Action item: Every line of the following records that includes "from" should be copied.

[Source texts of formatted documents]
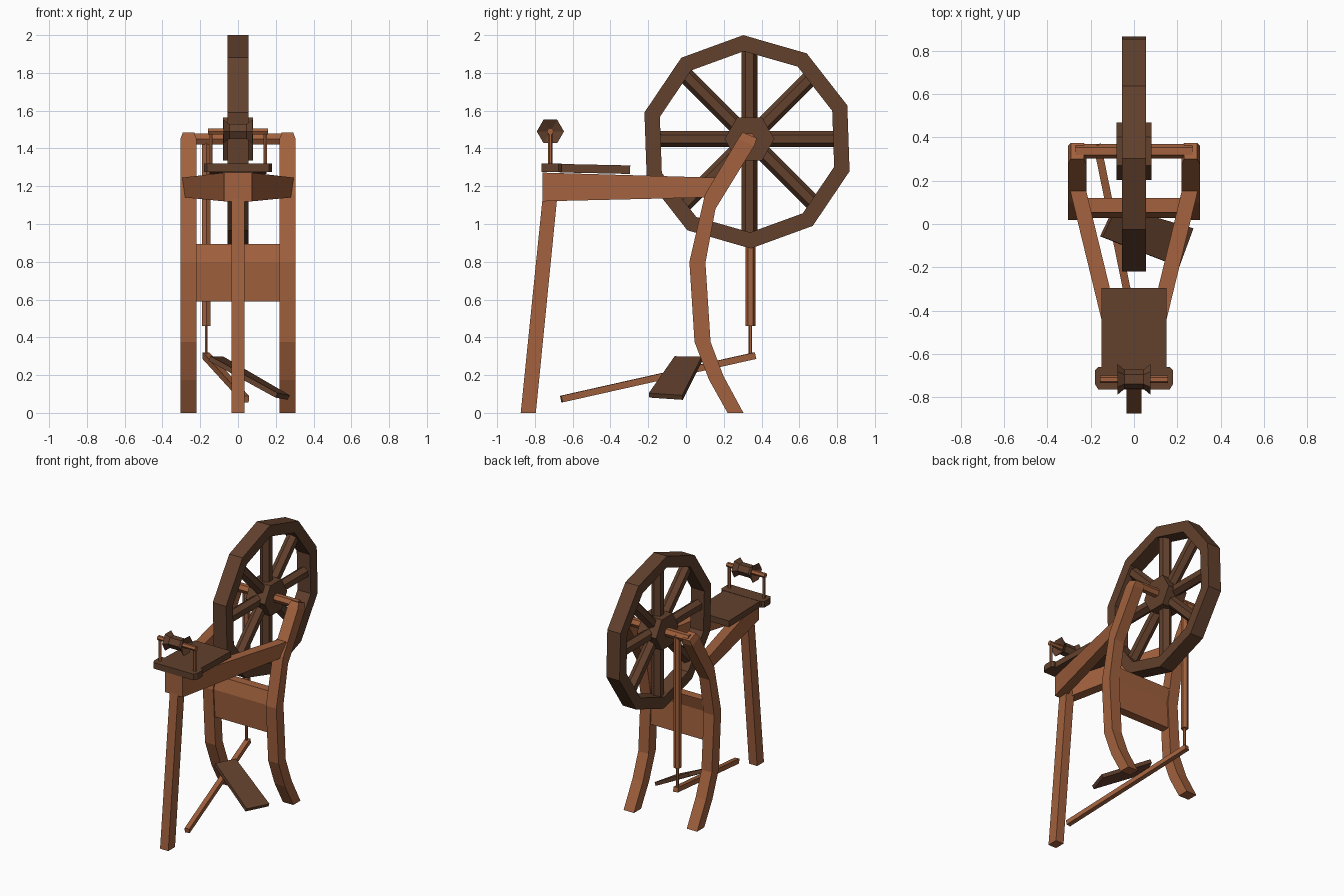
import bpy, bmesh, math
from mathutils import Vector as V

if "Cube" in bpy.data.objects:
    bpy.data.objects.remove(bpy.data.objects["Cube"])


def material(name, rgb):
    m = bpy.data.materials.new(name)
    m.diffuse_color = (*rgb, 1)
    m.use_nodes = True
    m.node_tree.nodes["Principled BSDF"].inputs["Base Color"].default_value = m.diffuse_color
    return m


LIGHT = material("light wood", (0.36, 0.12, 0.048))
DARK = material("dark wood", (0.122, 0.052, 0.026))


def loft(name, rings, mat, closed=False):
    """Skin a list of equal-length rings; cap the ends unless closed."""
    bm = bmesh.new()
    vs = [[bm.verts.new(p) for p in r] for r in rings]
    n = len(vs[0])
    for a, b in zip(vs, vs[1:] + vs[:1] if closed else vs[1:]):
        for i in range(n):
            bm.faces.new((a[i], a[(i + 1) % n], b[(i + 1) % n], b[i]))
    if not closed:
        bm.faces.new(vs[0])
        bm.faces.new(vs[-1])
    bmesh.ops.recalc_face_normals(bm, faces=bm.faces)
    me = bpy.data.meshes.new(name)
    bm.to_mesh(me)
    bm.free()
    me.materials.append(mat)
    ob = bpy.data.objects.new(name, me)
    bpy.context.collection.objects.link(ob)
    return ob


def tube(name, pts, radii, u, mat, n=6):
    """Faceted rod through pts; a flat side faces u."""
    pts = [V(p) for p in pts]
    d = (pts[-1] - pts[0]).normalized()
    u = V(u)
    u = (u - d * u.dot(d)).normalized()
    v = d.cross(u)
    ang = [math.pi / n + k * math.tau / n for k in range(n)]
    return loft(name, [[p + r * (u * math.cos(a) + v * math.sin(a)) for a in ang]
                       for p, r in zip(pts, radii)], mat)


def slab(name, outline, thick, mat):
    """Plate hanging below a roughly flat outline of top points."""
    o = [V(p) for p in outline]
    nrm = (o[1] - o[0]).cross(o[2] - o[1]).normalized()
    if nrm.z < 0:
        nrm = -nrm
    return loft(name, [o, [p - nrm * thick for p in o]], mat)


X, Y, Z = (1, 0, 0), (0, 1, 0), (0, 0, 1)

# Wheel rim: ten-sided ring with a square section
cy, cz = 0.323, 1.435
rim = []
for k in range(10):
    a = math.radians(92 + 36 * k)
    rim.append([(x, cy + r * math.cos(a), cz + r * math.sin(a))
                for r, x in ((0.565, -.055), (0.565, .055), (0.48, .055), (0.48, -.055))])
loft("wheel_rim", rim, DARK, closed=True)

# Hub, axle and eight spokes
hy, hz = 0.336, 1.45
tube("wheel_hub", [(-.08, hy, hz), (.08, hy, hz)], [.132] * 2, Z, DARK)
tube("wheel_axle", [(-.27, hy, hz), (.27, hy, hz)], [.033] * 2, Z, LIGHT)
for k in range(8):
    a = k * math.pi / 4
    c, s = math.cos(a), math.sin(a)
    tube("wheel_spoke", [(0, hy + .08 * c, hz + .08 * s), (0, hy + .495 * c, hz + .495 * s)],
         [.043] * 2, X, DARK)

# Curved rear legs: front edge and back edge points (y, z) from top to floor
edges = [((.30, 1.485), (.375, 1.455)), ((.275, 1.45), (.362, 1.415)),
         ((.10, 1.155), (.156, 1.08)), ((.018, .80), (.103, .795)),
         ((.045, .376), (.13, .376)), ((.122, .175), (.198, .196)), ((.22, 0), (.304, 0))]
for side in (-1, 1):
    rings = []
    for i, (f, b) in enumerate(edges):
        w = .03 if i == 0 else .043
        x = side * .262
        rings.append([(x - w, *f), (x + w, *f), (x + w, *b), (x - w, *b)])
    loft("rear_leg", rings, LIGHT)

# Apron panel between the rear legs, following their bend
loft("rear_apron", [[(x, y + t, z) for x, t in ((-.24, -.033), (.24, -.033), (.24, .033), (-.24, .033))]
                    for y, z in ((.087, .895), (.06, .80), (.073, .59))], LIGHT)

# Front leg
loft("front_leg", [[(-.034, a, z), (.034, a, z), (.034, b, z), (-.034, b, z)]
                   for a, b, z in ((-.875, -.795, 0), (-.757, -.68, 1.16))], LIGHT)

# Two tapering side arms that meet at the front
for s in (-1, 1):
    loft("side_arm", [[(s * (x - .037), y, zb), (s * (x + .037), y, zb),
                       (s * (x + .037), y, zt), (s * (x - .037), y, zt)]
                      for x, y, zb, zt in ((.036, -.76, 1.12, 1.272), (.262, .17, 1.142, 1.245))], LIGHT)

# Table board and chamfered front crosspiece
slab("table_board", [(-.15, -.67, 1.318), (.15, -.67, 1.318), (.15, -.295, 1.31), (-.15, -.295, 1.31)],
     .045, DARK)
slab("front_crosspiece", [(-.18, -.74, 1.32), (-.165, -.765, 1.32), (.165, -.765, 1.32), (.18, -.74, 1.32),
                          (.18, -.675, 1.32), (.165, -.66, 1.32), (-.165, -.66, 1.32), (-.18, -.675, 1.32)],
     .046, DARK)

# Spindle on two posts, with the bobbin
by, bz = -.718, 1.49
for s in (-1, 1):
    tube("spindle_post", [(s * .144, by, 1.31), (s * .144, by, bz)], [.0115] * 2, X, LIGHT)
tube("spindle", [(-.158, by, bz), (.158, by, bz)], [.018] * 2, Z, LIGHT)
tube("bobbin", [(x, by, bz) for x in (-.05, -.077, -.045, .045, .077, .05)],
     [.02, .072, .045, .045, .072, .02], Z, DARK)

# Drive rod from axle to treadle
tube("drive_rod", [(-.168, .341, 1.46), (-.168, .341, .46)], [.026] * 2, X, LIGHT)
tube("drive_rod_pin", [(-.168, .341, .47), (-.168, .341, .30)], [.009] * 2, X, LIGHT)

# Treadle bar and foot pedal
tube("treadle_bar", [(-.17, .365, .303), (.04, -.66, .073)], [.025] * 2, Z, LIGHT, n=4)
slab("foot_pedal", [(-.145, -.06, .30), (.21, -.197, .105), (.275, -.02, .093), (-.077, .083, .298)],
     .027, DARK)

Result:
from mathutils import Vector as V
# Curved rear legs: front edge and back edge points (y, z) from top to floor
# Drive rod from axle to treadle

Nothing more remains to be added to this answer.